* Exercise description:
How many lines of the entries below contain the string "rings"? State the number alone.

▼▼▼

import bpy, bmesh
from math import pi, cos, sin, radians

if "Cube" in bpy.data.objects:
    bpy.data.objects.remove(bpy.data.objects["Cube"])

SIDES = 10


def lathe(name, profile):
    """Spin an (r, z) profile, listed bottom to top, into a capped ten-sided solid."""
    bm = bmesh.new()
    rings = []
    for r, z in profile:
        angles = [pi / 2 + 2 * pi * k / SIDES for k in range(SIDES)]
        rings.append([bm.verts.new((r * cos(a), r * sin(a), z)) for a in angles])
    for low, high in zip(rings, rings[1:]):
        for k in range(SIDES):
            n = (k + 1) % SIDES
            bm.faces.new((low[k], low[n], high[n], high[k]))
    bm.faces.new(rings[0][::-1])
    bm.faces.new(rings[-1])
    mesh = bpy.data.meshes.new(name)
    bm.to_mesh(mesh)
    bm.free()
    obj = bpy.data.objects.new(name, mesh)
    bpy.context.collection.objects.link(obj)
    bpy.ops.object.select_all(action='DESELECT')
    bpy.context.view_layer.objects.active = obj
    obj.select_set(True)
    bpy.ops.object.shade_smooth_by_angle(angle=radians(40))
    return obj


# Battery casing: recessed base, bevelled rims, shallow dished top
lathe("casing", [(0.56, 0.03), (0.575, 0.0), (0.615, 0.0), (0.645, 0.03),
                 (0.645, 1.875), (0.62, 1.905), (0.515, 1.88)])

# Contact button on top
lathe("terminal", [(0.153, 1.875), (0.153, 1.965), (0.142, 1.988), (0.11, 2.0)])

▲▲▲

* Exercise result:
5